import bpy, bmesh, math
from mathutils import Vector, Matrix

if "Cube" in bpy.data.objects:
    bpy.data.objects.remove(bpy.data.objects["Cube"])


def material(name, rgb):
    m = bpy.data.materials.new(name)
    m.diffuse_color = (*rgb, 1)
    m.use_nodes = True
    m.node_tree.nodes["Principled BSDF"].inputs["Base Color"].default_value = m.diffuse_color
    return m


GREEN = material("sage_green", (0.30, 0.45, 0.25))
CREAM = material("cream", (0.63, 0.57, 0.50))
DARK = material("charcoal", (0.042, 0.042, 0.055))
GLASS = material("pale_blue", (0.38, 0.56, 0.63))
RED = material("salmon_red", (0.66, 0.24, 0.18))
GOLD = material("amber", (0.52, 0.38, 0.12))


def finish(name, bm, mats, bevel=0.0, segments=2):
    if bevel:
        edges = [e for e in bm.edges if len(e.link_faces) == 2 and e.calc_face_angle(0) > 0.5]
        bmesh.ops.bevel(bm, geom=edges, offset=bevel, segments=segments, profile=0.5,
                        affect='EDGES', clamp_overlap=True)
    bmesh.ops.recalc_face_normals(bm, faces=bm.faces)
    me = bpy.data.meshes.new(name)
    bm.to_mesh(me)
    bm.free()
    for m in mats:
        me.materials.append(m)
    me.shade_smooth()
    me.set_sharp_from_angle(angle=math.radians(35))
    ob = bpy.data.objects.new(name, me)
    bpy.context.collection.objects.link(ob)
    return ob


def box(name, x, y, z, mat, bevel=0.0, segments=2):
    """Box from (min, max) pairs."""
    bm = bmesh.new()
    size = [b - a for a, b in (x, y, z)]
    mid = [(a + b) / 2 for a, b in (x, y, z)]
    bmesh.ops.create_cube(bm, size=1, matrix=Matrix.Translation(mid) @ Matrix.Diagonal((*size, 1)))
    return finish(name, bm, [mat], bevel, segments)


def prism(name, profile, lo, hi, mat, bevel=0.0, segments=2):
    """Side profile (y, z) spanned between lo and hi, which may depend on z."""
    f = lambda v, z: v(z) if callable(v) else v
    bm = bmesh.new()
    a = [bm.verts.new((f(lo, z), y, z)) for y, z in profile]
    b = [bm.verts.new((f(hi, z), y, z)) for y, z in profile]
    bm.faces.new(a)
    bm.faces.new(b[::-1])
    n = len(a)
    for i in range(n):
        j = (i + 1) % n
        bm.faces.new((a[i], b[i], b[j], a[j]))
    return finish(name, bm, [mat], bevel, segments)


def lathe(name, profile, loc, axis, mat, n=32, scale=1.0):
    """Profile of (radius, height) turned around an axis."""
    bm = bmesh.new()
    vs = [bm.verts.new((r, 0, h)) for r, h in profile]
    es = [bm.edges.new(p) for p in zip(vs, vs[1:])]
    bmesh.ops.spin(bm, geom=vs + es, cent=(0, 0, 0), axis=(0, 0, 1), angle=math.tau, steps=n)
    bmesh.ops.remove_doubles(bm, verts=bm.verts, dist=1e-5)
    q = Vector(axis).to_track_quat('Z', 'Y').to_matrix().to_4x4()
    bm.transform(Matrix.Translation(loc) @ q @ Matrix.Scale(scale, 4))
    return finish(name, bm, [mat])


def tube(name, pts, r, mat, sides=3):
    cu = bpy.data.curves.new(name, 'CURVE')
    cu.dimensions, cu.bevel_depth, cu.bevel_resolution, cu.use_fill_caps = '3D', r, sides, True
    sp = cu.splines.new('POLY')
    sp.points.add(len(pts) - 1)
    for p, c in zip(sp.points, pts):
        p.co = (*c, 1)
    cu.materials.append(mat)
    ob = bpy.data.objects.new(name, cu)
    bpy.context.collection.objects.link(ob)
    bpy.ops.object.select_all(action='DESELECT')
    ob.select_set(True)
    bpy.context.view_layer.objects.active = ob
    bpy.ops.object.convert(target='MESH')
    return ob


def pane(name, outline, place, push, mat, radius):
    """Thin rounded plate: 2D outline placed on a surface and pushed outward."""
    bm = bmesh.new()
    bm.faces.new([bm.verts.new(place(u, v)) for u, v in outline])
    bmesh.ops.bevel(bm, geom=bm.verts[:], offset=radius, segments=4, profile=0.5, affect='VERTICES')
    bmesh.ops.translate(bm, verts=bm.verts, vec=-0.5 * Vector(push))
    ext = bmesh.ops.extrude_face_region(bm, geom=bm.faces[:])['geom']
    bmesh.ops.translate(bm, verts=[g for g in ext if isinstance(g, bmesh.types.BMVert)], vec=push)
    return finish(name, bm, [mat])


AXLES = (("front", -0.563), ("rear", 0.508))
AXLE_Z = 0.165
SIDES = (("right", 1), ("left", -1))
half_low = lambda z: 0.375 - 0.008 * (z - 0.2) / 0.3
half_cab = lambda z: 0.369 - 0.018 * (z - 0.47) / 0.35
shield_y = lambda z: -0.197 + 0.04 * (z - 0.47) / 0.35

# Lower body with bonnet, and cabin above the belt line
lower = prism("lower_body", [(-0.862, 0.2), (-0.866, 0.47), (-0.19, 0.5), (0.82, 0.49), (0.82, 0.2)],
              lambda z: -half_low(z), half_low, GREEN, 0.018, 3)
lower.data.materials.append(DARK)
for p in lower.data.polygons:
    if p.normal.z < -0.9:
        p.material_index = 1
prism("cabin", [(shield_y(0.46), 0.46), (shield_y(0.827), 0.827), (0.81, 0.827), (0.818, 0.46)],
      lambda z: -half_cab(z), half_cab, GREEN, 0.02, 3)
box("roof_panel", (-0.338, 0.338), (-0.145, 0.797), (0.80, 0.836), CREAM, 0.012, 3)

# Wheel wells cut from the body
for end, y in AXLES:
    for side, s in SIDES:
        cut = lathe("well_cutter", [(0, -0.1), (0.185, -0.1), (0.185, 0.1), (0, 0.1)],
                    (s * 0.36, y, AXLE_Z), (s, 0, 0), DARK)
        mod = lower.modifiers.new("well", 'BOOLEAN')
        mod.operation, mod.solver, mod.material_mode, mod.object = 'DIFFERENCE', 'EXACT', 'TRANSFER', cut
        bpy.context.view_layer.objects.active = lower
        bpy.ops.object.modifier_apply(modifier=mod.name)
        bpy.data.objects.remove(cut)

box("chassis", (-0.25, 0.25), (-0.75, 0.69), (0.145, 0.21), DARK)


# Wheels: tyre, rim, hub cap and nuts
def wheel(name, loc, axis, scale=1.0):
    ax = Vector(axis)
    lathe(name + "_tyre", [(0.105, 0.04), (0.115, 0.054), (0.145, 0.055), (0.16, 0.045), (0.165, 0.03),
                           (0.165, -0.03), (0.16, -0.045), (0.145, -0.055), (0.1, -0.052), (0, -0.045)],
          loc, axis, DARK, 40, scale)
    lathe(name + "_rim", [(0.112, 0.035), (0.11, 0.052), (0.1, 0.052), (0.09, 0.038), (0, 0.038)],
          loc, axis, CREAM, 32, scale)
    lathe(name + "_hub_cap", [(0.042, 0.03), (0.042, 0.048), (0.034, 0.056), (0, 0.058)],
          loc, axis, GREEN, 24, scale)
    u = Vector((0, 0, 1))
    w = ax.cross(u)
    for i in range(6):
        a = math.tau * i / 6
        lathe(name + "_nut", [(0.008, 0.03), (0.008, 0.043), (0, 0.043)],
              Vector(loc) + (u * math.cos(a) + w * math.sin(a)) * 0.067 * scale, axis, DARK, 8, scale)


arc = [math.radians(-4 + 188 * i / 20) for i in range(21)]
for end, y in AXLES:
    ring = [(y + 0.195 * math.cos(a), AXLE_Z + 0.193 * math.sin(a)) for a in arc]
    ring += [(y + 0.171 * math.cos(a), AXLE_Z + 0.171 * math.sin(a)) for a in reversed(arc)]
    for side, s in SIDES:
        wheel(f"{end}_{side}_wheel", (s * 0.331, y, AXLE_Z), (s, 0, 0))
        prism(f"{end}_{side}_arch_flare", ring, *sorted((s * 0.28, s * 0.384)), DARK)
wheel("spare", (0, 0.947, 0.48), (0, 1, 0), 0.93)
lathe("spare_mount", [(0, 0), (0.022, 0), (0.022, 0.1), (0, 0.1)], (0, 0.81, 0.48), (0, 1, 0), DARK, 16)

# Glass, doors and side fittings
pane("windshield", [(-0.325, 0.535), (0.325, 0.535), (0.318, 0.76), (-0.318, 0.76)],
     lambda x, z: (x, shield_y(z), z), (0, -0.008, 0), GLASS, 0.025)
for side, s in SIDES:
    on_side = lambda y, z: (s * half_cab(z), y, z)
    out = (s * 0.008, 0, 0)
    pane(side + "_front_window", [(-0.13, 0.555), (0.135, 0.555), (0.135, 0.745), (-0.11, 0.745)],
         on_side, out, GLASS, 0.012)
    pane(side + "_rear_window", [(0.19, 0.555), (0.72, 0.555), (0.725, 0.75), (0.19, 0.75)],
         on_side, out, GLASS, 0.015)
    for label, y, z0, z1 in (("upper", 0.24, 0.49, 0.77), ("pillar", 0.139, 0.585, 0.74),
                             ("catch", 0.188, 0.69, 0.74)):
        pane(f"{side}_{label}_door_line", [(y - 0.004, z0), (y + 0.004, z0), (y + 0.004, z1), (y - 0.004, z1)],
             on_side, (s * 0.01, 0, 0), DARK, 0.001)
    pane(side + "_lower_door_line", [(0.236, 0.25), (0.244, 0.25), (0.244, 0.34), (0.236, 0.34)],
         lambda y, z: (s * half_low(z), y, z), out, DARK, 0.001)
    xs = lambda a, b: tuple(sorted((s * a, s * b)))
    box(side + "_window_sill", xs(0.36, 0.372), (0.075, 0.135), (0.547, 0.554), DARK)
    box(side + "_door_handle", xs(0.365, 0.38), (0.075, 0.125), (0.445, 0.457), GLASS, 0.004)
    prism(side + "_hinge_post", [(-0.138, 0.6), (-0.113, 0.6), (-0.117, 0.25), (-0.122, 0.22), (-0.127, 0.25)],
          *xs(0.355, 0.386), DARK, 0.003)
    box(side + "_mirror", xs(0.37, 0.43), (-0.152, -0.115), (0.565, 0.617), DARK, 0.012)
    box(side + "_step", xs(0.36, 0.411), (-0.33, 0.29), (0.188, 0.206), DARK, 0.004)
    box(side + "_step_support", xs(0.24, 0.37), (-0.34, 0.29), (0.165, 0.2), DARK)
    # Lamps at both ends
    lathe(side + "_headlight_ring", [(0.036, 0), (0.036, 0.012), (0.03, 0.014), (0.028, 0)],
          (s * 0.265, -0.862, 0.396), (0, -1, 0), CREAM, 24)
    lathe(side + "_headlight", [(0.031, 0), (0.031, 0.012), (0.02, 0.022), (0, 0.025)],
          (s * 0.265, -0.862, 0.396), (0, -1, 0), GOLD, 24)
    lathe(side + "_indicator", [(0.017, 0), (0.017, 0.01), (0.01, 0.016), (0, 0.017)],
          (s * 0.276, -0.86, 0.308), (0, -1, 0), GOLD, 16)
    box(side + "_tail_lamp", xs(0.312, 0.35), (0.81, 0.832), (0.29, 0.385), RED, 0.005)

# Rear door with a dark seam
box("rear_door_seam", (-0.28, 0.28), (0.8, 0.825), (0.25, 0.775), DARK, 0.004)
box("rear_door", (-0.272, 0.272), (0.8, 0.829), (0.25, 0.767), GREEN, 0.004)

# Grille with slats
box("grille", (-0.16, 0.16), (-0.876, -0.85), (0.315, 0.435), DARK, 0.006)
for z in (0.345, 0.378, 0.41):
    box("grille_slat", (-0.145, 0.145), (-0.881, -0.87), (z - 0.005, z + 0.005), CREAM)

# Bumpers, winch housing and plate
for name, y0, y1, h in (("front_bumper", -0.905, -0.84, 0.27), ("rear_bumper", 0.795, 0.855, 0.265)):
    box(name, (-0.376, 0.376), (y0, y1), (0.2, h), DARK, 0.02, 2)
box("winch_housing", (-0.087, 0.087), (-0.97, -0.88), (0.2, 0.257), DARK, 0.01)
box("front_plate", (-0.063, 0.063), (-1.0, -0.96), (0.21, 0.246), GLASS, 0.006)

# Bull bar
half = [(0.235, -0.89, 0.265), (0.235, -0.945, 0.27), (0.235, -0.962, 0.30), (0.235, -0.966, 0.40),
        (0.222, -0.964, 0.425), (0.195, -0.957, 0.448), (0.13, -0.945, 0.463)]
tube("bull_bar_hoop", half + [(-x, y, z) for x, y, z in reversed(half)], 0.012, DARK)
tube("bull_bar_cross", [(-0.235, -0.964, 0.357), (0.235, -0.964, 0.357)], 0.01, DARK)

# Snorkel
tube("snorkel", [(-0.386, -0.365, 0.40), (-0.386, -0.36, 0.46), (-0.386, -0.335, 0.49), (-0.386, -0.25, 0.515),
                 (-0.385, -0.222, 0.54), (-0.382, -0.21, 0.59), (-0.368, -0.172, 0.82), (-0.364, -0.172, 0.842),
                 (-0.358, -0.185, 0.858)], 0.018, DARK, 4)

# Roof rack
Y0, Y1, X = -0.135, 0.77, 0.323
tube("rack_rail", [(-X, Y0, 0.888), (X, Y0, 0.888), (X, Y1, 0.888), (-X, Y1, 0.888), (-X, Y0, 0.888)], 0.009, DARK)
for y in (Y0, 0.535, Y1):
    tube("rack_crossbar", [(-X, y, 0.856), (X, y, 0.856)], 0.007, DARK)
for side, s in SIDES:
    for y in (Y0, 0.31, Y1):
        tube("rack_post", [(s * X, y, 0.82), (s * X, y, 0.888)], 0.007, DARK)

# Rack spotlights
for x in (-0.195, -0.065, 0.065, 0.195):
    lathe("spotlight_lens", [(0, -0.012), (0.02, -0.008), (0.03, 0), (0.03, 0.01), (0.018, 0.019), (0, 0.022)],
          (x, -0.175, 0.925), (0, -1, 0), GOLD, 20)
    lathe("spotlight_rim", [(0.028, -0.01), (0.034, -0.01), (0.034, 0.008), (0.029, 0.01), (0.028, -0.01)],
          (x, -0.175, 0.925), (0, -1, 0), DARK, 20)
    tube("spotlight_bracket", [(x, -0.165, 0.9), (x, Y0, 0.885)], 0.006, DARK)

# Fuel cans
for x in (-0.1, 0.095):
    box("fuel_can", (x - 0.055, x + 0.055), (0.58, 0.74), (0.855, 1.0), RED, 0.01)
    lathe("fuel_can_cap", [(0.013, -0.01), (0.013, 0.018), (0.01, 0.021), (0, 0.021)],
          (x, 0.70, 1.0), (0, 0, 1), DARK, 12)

------

Please return only the lines above, starting at the line that has "bmesh.ops.recalc_face_normals(bm, faces=bm.faces)" and ending at the line that has "b = [bm.verts.new((f(hi, z), y, z))", keeping both and leaving each one unchanged.

Response:
    bmesh.ops.recalc_face_normals(bm, faces=bm.faces)
    me = bpy.data.meshes.new(name)
    bm.to_mesh(me)
    bm.free()
    for m in mats:
        me.materials.append(m)
    me.shade_smooth()
    me.set_sharp_from_angle(angle=math.radians(35))
    ob = bpy.data.objects.new(name, me)
    bpy.context.collection.objects.link(ob)
    return ob


def box(name, x, y, z, mat, bevel=0.0, segments=2):
    """Box from (min, max) pairs."""
    bm = bmesh.new()
    size = [b - a for a, b in (x, y, z)]
    mid = [(a + b) / 2 for a, b in (x, y, z)]
    bmesh.ops.create_cube(bm, size=1, matrix=Matrix.Translation(mid) @ Matrix.Diagonal((*size, 1)))
    return finish(name, bm, [mat], bevel, segments)


def prism(name, profile, lo, hi, mat, bevel=0.0, segments=2):
    """Side profile (y, z) spanned between lo and hi, which may depend on z."""
    f = lambda v, z: v(z) if callable(v) else v
    bm = bmesh.new()
    a = [bm.verts.new((f(lo, z), y, z)) for y, z in profile]
    b = [bm.verts.new((f(hi, z), y, z)) for y, z in profile]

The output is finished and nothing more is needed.